2. We spend a lot of time with our pups and watch them as they mature. We watch to see how they carry themselves, how they look as they run around the yard. Are they balanced? We start evaluating drive as early as six weeks, with retrieving and general toy play. We stack them several times and take lots of video and photos to see which pups seem to possess all the qualities we are looking for to make the best all-around show dog. When we are looking for a detection prospect, we look for a puppy that goes straight to nose when they are seeking out their toy. When you throw your toy, some pups try to search with their eyes first, and some pups already trust their nose and will search with that first—and then their eyes.

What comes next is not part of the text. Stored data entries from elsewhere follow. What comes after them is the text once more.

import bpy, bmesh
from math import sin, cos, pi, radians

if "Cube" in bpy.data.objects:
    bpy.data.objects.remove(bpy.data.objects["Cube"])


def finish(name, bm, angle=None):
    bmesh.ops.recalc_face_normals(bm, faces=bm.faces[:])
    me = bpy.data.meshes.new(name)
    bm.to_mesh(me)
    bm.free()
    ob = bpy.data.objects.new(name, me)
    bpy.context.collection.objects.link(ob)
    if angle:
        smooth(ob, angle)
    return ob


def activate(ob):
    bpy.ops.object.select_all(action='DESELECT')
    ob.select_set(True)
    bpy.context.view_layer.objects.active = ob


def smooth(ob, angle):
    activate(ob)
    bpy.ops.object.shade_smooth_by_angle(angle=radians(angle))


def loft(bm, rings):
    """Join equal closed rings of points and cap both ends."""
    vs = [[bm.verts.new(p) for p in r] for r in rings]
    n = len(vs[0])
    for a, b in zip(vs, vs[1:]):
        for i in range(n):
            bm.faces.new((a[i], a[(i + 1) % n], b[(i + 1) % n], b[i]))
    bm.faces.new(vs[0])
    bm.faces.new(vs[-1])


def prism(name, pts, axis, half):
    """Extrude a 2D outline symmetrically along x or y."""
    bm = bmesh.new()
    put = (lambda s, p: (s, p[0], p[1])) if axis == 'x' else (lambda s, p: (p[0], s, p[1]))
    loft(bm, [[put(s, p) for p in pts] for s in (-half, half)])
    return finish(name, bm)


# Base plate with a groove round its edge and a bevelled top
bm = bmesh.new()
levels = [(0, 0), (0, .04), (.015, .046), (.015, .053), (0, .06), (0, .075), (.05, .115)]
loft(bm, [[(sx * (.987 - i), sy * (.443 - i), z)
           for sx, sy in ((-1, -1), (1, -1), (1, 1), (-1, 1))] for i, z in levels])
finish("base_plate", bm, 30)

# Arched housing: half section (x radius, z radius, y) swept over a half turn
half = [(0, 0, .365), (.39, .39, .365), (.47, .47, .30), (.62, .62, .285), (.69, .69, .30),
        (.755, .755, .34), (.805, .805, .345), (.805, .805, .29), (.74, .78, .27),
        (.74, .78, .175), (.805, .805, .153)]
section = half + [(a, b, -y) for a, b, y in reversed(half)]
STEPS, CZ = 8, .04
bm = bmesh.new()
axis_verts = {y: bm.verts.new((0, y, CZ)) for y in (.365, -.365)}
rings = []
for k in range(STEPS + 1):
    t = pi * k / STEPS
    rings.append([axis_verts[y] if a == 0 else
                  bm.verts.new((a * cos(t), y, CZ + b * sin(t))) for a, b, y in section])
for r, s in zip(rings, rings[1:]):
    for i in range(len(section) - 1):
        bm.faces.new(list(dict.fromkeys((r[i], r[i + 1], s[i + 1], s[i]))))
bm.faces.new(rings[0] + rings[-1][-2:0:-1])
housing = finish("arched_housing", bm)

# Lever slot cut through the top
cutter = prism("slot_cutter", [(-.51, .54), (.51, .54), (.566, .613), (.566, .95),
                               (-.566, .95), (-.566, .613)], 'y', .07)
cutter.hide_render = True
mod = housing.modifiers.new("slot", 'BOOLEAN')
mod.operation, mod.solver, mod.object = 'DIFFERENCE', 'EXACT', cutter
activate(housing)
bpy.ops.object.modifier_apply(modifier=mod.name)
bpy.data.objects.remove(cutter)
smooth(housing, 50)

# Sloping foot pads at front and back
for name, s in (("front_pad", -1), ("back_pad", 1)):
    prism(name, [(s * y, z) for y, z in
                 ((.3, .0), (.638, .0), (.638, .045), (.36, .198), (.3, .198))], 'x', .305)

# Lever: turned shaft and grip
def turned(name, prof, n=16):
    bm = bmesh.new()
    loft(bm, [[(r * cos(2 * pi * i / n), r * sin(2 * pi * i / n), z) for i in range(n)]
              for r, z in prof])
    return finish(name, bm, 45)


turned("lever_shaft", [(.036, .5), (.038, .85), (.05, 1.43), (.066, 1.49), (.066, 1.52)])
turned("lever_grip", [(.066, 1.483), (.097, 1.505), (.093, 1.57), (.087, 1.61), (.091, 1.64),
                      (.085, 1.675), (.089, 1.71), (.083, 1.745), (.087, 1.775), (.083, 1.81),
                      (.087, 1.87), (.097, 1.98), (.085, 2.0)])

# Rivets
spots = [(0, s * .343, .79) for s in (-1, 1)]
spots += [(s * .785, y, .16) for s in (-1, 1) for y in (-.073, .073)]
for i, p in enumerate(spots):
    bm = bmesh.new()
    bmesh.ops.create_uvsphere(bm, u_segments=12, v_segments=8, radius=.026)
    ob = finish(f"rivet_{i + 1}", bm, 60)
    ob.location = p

Both pups may easily still be trained as a Detection Dog; however, we will generally always choose the pup that goes straight to nose and the pup that trusts that the toy will be there. The pup that uses its eyes a lot of time will make a very nice retriever dog and will generally follow a line nicely.

3. The Boykin is a fairly new breed, so there is a limited gene pool. But, in the last few years, I have seen that the breed is really starting to tighten up and a lot of the problems in conformation that we saw just a few years ago are starting to phase out. I have heard from so many judges lately that our breed is really starting to come together.

4. As a preservation breeder, I really only breed dogs that meet all the criteria I stated above, and although I enjoy showing my dogs in Conformation, I do not weigh heavily on making any breeding choices on dogs that may win a lot of shows or a dog that doesn’t. Rather, we make choices based on our years of experience in working, showing, and breeding, and how we have interpreted the Breed Standard. We try to never be kennel blind and we are always researching and learning to try and get better with each breeding. I think judges are having to judge a lot of dogs, and a lot of different Groups, all at the same time and that can make for judges picking dogs that have an all-around structural soundness; however, they may lack “type” and that can be frustrating. But overall, I think judges are trying to make the best choice as they see it.

5. I think social media is good for the sport. We can share our wins easier and can keep up with the different shows and clusters. Exhibitors can keep up with clubs and can be in contact with the people running the shows instead of having to do everything through the mail or email. I have been able to connect with so many groups that help with show techniques or breeding information. Social media has allowed our sport to be able to stay connected with each other and create pages for building majors within our breed, which has the most dogs on the East Coast and in Texas. I think with anything, social media can be harsh, and sometimes people can be downright mean. Overall, the good outweighs the bad.

6. I think that probably the biggest challenges are the costs and keeping young people engaged in our sport or getting more young people involved. I think keeping the owners/breeders involved in showing their own dogs (judges choosing breeders/owners in Breed and Group, offering NOHS and Bred-By shows), and clubs trying to make things affordable will help exhibitors keep the costs down. And I think keeping a strong Juniors program and offering as many scholarships or incentives as we can would be the best way to keep kids involved.

7. I think AKC has done a great job at recognizing that without breeders and owners involved in the sport, there is no sport. They have done a good job at trying to keep us all involved.